[Source records]
-----

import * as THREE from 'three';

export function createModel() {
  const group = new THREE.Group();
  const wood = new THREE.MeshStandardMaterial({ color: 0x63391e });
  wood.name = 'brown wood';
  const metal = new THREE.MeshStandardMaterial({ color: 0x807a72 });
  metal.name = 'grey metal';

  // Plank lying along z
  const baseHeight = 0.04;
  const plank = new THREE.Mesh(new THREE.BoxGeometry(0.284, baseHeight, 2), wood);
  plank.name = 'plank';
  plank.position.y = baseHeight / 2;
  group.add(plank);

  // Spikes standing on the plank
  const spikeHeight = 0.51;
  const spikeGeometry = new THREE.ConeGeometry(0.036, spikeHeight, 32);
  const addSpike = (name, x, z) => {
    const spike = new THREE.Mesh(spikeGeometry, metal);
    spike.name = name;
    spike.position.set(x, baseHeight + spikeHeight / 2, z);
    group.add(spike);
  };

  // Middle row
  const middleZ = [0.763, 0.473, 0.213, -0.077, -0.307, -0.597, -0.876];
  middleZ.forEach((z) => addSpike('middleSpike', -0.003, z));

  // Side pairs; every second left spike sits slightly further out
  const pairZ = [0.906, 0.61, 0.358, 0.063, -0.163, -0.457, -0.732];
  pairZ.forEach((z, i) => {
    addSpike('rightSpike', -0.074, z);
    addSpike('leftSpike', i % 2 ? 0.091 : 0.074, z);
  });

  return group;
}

-----

TASK DESCRIPTION — All the data above should be restated in full, exactly.

TASK RESPONSE —
import * as THREE from 'three';

export function createModel() {
  const group = new THREE.Group();
  const wood = new THREE.MeshStandardMaterial({ color: 0x63391e });
  wood.name = 'brown wood';
  const metal = new THREE.MeshStandardMaterial({ color: 0x807a72 });
  metal.name = 'grey metal';

  // Plank lying along z
  const baseHeight = 0.04;
  const plank = new THREE.Mesh(new THREE.BoxGeometry(0.284, baseHeight, 2), wood);
  plank.name = 'plank';
  plank.position.y = baseHeight / 2;
  group.add(plank);

  // Spikes standing on the plank
  const spikeHeight = 0.51;
  const spikeGeometry = new THREE.ConeGeometry(0.036, spikeHeight, 32);
  const addSpike = (name, x, z) => {
    const spike = new THREE.Mesh(spikeGeometry, metal);
    spike.name = name;
    spike.position.set(x, baseHeight + spikeHeight / 2, z);
    group.add(spike);
  };

  // Middle row
  const middleZ = [0.763, 0.473, 0.213, -0.077, -0.307, -0.597, -0.876];
  middleZ.forEach((z) => addSpike('middleSpike', -0.003, z));

  // Side pairs; every second left spike sits slightly further out
  const pairZ = [0.906, 0.61, 0.358, 0.063, -0.163, -0.457, -0.732];
  pairZ.forEach((z, i) => {
    addSpike('rightSpike', -0.074, z);
    addSpike('leftSpike', i % 2 ? 0.091 : 0.074, z);
  });

  return group;
}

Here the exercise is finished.